>>>
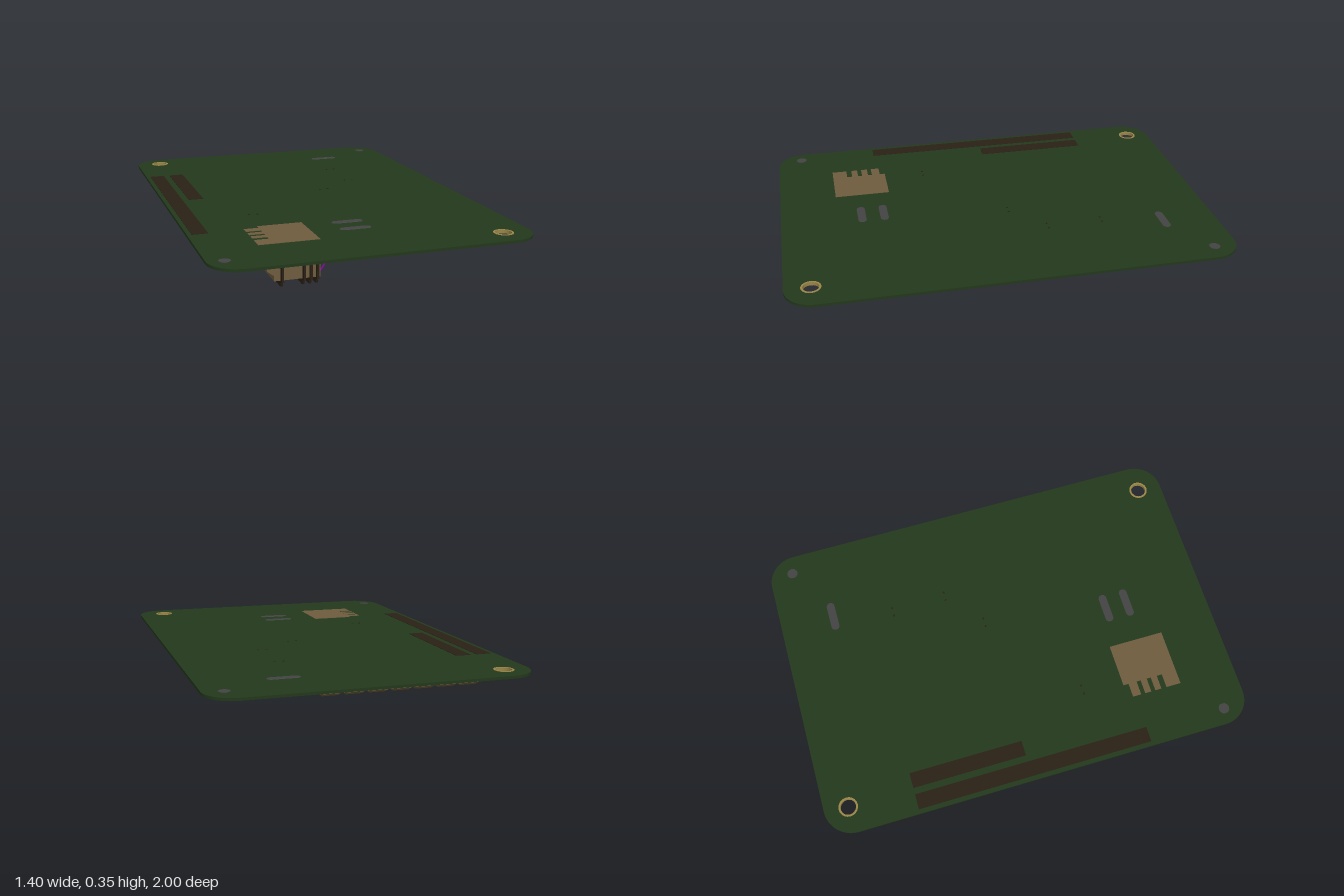
import * as THREE from 'three';

const mat = (color) => new THREE.MeshStandardMaterial({ color, flatShading: true });

export function createModel() {
  const model = new THREE.Group();
  const green = mat(0x22391b), tan = mat(0x6e5c3e), dark = mat(0x2a2115), grey = mat(0x444444);
  const teal = mat(0x2f8f93), gold = mat(0x9a8648), purple = new THREE.MeshStandardMaterial({ color: 0x6a1080 });
  const BOTTOM = 0.334, TOP = 0.346, FLUSH = 0.3475;

  const add = (name, geo, material, parent = model) => {
    const mesh = new THREE.Mesh(geo, material);
    mesh.name = name;
    parent.add(mesh);
    return mesh;
  };
  const group = (name) => {
    const g = new THREE.Group();
    g.name = name;
    model.add(g);
    return g;
  };
  // Box given by its limits on each axis
  const box = (name, [x0, x1], [y0, y1], [z0, z1], material, parent) => {
    const m = add(name, new THREE.BoxGeometry(x1 - x0, y1 - y0, z1 - z0), material, parent);
    m.position.set((x0 + x1) / 2, (y0 + y1) / 2, (z0 + z1) / 2);
    return m;
  };
  // Box whose lower rim is chamfered inwards
  const chamferedBlock = (name, x, z, w, d, y0, y1, c, material, parent) => {
    const geo = new THREE.BoxGeometry(w, y1 - y0, d, 1, 2, 1);
    const p = geo.attributes.position, h = (y1 - y0) / 2;
    for (let i = 0; i < p.count; i++) {
      const y = p.getY(i);
      if (y < -h * 0.5) {
        p.setX(i, p.getX(i) - Math.sign(p.getX(i)) * c);
        p.setZ(i, p.getZ(i) - Math.sign(p.getZ(i)) * c);
      } else if (y < h * 0.5) p.setY(i, -h + c);
    }
    add(name, geo, material, parent).position.set(x, (y0 + y1) / 2, z);
  };

  // Circuit board: rounded rectangle with two mounting holes (shape y = -z)
  const holes = [[-0.58, -0.89], [0.57, 0.885]];
  const W = 0.7, L = 1, R = 0.13;
  const outline = new THREE.Shape();
  outline.absarc(W - R, L - R, R, 0, Math.PI / 2);
  outline.absarc(-W + R, L - R, R, Math.PI / 2, Math.PI);
  outline.absarc(-W + R, -L + R, R, Math.PI, Math.PI * 1.5);
  outline.absarc(W - R, -L + R, R, Math.PI * 1.5, Math.PI * 2);
  for (const [x, z] of holes) outline.holes.push(new THREE.Path().absarc(x, -z, 0.04, 0, Math.PI * 2, true));
  const board = add('circuitBoard', new THREE.ExtrudeGeometry(outline,
    { depth: TOP - BOTTOM, bevelEnabled: false, curveSegments: 6 }).rotateX(-Math.PI / 2), green);
  board.position.y = BOTTOM;

  // Plated linings of the holes
  const lining = [[0.035, -0.008], [0.044, -0.008], [0.044, 0.008], [0.035, 0.008], [0.035, -0.008]]
    .map(([r, y]) => new THREE.Vector2(r, y));
  for (const [x, z] of holes) add('holeLining', new THREE.LatheGeometry(lining, 20), gold).position.set(x, 0.34, z);

  // Locating pegs in the other two corners
  for (const [x, z] of [[0.612, -0.89], [-0.628, 0.885]])
    add('locatingPeg', new THREE.CylinderGeometry(0.025, 0.022, 0.02, 12), grey).position.set(x, 0.338, z);

  // Pin headers with ribbed undersides
  for (const [x0, z1, n] of [[-0.68, 0.51, 36], [-0.58, -0.06, 18]]) {
    const g = group('pinHeader'), z0 = -0.59, x1 = x0 + 0.07, step = (z1 - z0) / n;
    box('headerBody', [x0, x1], [0.312, FLUSH], [z0, z1], dark, g);
    for (let i = 0; i < n; i++) {
      const z = z0 + (i + 0.5) * step;
      chamferedBlock('headerRib', x0 + 0.035, z, 0.068, step * 0.68, 0.296, 0.314, 0.004, dark, g);
    }
  }

  // Connector block: stepped profile, with fingers on its outer side
  const connector = group('connectorBlock');
  box('connectorBody', [-0.39, -0.19], [0.185, FLUSH], [0.475, 0.735], tan, connector);
  const finger = new THREE.Shape([[-0.38, FLUSH], [-0.455, FLUSH], [-0.455, 0.285], [-0.42, 0.28],
    [-0.42, 0.23], [-0.38, 0.2]].map(([x, y]) => new THREE.Vector2(x, y)));
  for (const [z0, z1] of [[0.5, 0.54], [0.56, 0.59], [0.61, 0.64], [0.665, 0.735]]) {
    add('connectorFinger', new THREE.ExtrudeGeometry(finger, { depth: z1 - z0, bevelEnabled: false }), tan, connector)
      .position.z = z0;
  }
  // Thin upright plates that stand out below and at both ends
  const plate = new THREE.Shape([[-0.752, 0.312], [-0.752, 0.18], [-0.735, 0.175], [-0.73, 0.157],
    [-0.49, 0.157], [-0.485, 0.175], [-0.466, 0.18], [-0.466, 0.312]].map(([x, y]) => new THREE.Vector2(x, y)));
  for (const x of [-0.357, -0.263, -0.234, -0.205]) {
    const m = add('connectorPlate', new THREE.ExtrudeGeometry(plate, { depth: 0.01, bevelEnabled: false })
      .rotateY(Math.PI / 2), dark, connector);
    m.position.x = x - 0.005;
  }

  // Two rows of blocks along the back edge
  const bank = group('blockBank');
  for (let row = 0; row < 2; row++) for (let i = 0; i < 7; i++)
    chamferedBlock('bankBlock', -0.43 + i * 0.1012, -0.728 - row * 0.1, 0.09, 0.09, 0.287, 0.338, 0.01, tan, bank);

  // Oblong capacitors set through the board
  const oblong = new THREE.Shape();
  oblong.absarc(0.052, 0, 0.018, -Math.PI / 2, Math.PI / 2);
  oblong.absarc(-0.052, 0, 0.018, Math.PI / 2, Math.PI * 1.5);
  const oblongGeo = new THREE.ExtrudeGeometry(oblong, { depth: 0.034, bevelSize: 0.004,
    bevelThickness: 0.004, bevelSegments: 1, curveSegments: 6 }).rotateX(-Math.PI / 2);
  for (const [x, z] of [[0.005, 0.522], [0.005, 0.626], [0.337, -0.75]])
    add('capacitor', oblongGeo, grey).position.set(x, 0.3095, z);

  // Small dark parts by the rear capacitor
  box('smallChip', [0.23, 0.34], [0.318, 0.338], [-0.845, -0.81], dark);
  box('smallChip', [0.432, 0.468], [0.318, 0.338], [-0.8, -0.65], dark);

  // Flat chips on the underside
  for (const [x, z, w, d] of [[0.473, 0.6, 0.175, 0.125], [0.437, 0.37, 0.13, 0.18], [-0.268, -0.378, 0.175, 0.13]])
    box('flatChip', [x - w / 2, x + w / 2], [0.309, 0.338], [z - d / 2, z + d / 2], teal);

  // Wire clips, each with two pins that show on the upper face
  for (const [x, z] of [[0.277, -0.467], [0.285, -0.208], [0.1, -0.06], [-0.355, 0.285]]) {
    const g = group('wireClip');
    const arch = add('clipArch', new THREE.TorusGeometry(0.02, 0.005, 6, 10, Math.PI), gold, g);
    arch.rotation.z = Math.PI;
    arch.position.set(x, BOTTOM, z);
    for (const s of [-1, 1])
      add('clipPin', new THREE.CylinderGeometry(0.005, 0.005, 0.016, 6), dark, g).position.set(x + s * 0.02, 0.34, z);
  }

  // Wires: one from the block bank, one along the board, two hanging loops
  const wires = {
    bankWire: [[0.18, 0.325, -0.67], [0.23, 0.324, -0.58], [0.277, 0.325, -0.467], [0.295, 0.325, -0.33],
      [0.285, 0.325, -0.208], [0.255, 0.325, -0.1], [0.23, 0.326, -0.02]],
    boardWire: [[0.23, 0.326, -0.02], [0.1, 0.325, -0.05], [-0.08, 0.325, 0.06], [-0.27, 0.325, 0.13],
      [-0.34, 0.325, 0.21], [-0.355, 0.325, 0.29], [-0.34, 0.325, 0.47]],
    shortLoop: [[0.23, 0.328, -0.02], [0.2, 0.24, 0], [0.1, 0.162, 0.05], [-0.07, 0.121, 0.14],
      [-0.18, 0.15, 0.2], [-0.22, 0.195, 0.29], [-0.23, 0.24, 0.37], [-0.23, 0.325, 0.475]],
    longLoop: [[0.23, 0.328, -0.02], [0.215, 0.25, -0.01], [0.15, 0.145, 0.05], [0.06, 0.055, 0.13], [-0.03, 0.008, 0.22],
      [-0.13, 0.05, 0.3], [-0.185, 0.13, 0.335], [-0.2, 0.21, 0.35], [-0.2, 0.265, 0.4], [-0.2, 0.325, 0.475]],
  };
  for (const [name, pts] of Object.entries(wires)) {
    const curve = new THREE.CatmullRomCurve3(pts.map((p) => new THREE.Vector3(...p)));
    add(name, new THREE.TubeGeometry(curve, 48, 0.0055, 8), purple);
  }
  return model;
}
<<<
§ Task statement
Using the records above, output exactly the lines from the one containing "const curve = new" through the last line, and no others.

§ Result for this task
    const curve = new THREE.CatmullRomCurve3(pts.map((p) => new THREE.Vector3(...p)));
    add(name, new THREE.TubeGeometry(curve, 48, 0.0055, 8), purple);
  }
  return model;
}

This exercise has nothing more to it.